Acu4GL and Record Locking

Acu4GL provides semi-automated ways to handle transaction logging based on the setting of the COMMIT_COUNT environment variable. You can also directly alter your source code to deal with this issue. Individual users determine how much work they wish to do to conform to the Oracle transaction management system by choosing the method that best fits their needs and resources. The following methods are listed in order of increasing amount of work:

COMMIT_COUNT = 0 (Default)

When you set this variable to zero (0), the run time system tracks the number of logical locks that are currently in effect. When the number of logical locks reaches zero, the run time system assumes that a transaction is complete and issues a COMMIT statement.


When you set this variable to a nonzero value, the run time system tracks the number of WRITE, REWRITE, and DELETE operations, until the value of COMMIT_COUNT is reached, at which time the run time system issues a COMMIT statement. The READ, START, and READ NEXT operations do not count toward this total, because the run time system is tracking data-altering operations rather than logical record locks. The disadvantage of this method is that when a COMMIT is issued, any record locks held by the run time system are released.

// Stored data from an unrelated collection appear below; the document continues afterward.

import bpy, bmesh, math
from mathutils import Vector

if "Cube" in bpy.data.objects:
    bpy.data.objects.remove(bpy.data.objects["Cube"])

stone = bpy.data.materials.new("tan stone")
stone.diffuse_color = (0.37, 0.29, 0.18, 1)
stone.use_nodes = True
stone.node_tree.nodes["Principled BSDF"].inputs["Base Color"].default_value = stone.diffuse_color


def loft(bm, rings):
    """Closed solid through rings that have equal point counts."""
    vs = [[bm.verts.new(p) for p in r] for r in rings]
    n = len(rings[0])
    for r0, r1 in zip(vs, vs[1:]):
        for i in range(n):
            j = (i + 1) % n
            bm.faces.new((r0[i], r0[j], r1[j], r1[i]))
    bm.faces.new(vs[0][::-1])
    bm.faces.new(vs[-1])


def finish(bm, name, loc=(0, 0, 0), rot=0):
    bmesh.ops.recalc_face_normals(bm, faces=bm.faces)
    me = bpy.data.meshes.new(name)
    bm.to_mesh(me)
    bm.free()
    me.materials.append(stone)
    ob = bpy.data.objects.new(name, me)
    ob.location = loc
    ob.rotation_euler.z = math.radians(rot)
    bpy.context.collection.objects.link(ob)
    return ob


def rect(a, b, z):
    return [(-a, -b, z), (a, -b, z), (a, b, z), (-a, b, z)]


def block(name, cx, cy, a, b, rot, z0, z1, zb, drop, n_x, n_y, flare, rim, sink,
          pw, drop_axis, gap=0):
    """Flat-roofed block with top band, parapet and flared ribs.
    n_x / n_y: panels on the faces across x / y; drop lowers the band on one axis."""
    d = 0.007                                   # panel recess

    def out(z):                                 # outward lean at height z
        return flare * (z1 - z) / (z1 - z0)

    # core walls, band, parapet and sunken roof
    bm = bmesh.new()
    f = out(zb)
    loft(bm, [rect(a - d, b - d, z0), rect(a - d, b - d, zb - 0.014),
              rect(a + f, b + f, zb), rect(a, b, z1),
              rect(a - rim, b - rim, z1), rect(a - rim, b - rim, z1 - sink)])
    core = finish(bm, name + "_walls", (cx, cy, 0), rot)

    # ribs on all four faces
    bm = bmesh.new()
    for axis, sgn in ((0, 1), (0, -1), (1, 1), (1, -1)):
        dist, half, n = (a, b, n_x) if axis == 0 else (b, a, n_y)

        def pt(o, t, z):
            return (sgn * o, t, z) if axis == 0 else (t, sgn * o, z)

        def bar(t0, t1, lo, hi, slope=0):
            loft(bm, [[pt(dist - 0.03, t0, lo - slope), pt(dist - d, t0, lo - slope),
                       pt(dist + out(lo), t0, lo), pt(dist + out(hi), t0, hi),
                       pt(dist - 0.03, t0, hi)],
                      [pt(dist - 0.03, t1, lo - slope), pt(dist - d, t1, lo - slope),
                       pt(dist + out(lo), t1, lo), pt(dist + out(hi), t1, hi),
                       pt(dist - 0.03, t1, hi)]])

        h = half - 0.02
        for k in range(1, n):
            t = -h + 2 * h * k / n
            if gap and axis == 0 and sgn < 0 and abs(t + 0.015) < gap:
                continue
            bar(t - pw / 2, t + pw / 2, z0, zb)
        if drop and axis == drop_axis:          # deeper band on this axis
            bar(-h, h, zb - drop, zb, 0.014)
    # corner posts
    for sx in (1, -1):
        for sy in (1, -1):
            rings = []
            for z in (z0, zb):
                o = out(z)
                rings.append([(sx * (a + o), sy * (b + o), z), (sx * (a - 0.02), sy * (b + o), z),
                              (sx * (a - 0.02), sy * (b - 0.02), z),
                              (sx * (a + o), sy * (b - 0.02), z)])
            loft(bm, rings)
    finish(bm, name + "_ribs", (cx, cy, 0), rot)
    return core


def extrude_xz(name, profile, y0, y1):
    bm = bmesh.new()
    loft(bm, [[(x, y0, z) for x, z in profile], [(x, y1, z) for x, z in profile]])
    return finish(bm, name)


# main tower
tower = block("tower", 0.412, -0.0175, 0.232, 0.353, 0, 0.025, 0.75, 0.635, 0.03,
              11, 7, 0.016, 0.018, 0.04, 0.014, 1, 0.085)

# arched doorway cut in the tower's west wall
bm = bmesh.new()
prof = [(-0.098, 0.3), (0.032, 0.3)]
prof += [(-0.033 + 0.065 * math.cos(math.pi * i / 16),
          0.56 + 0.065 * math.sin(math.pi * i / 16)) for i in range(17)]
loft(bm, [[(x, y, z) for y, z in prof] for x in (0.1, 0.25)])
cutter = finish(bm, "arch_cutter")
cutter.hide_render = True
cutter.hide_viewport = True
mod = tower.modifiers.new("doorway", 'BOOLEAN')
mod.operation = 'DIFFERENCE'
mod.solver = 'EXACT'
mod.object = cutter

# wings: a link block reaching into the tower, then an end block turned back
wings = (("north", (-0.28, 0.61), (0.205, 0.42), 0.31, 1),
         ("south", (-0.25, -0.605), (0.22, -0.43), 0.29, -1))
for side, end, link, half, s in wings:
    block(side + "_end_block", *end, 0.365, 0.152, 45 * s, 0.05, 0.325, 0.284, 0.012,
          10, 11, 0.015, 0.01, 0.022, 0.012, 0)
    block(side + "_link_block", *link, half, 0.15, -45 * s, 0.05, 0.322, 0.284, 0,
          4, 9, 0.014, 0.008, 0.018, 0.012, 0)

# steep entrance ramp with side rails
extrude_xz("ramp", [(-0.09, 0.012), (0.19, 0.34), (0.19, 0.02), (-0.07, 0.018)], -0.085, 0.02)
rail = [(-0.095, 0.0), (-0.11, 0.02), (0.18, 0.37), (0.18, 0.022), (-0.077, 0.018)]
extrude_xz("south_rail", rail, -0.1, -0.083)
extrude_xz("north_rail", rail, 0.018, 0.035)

No commit is issued by the Connector. When COMMIT_COUNT is set to 1, two alternate ways to perform a commit or rollback are available:

  • Call your Oracle query tool with COMMIT WORK or ROLLBACK WORK.
  • Use the COBOL verbs COMMIT and ROLLBACK, available in Acu4GL for COBOL.

COMMIT_COUNT is set to -1 automatically when you use the transaction management facilities available in ACUCOBOL-GT. A COMMIT WORK is, however, issued on exit from the run time system (for example, on execution of a STOP RUN).


This method forces a COMMIT to be sent to Oracle. It can be used in conjunction with other modes of COMMIT handling. For non-ORACLE files, this is equivalent to the UNLOCK ALL verb.

Explicitly Coded Transactions

This method provides the greatest flexibility in that transactions are specifically tailored for the user's application. This method also requires the most work for traditional COBOL programs in which transaction modules may not be clearly defined.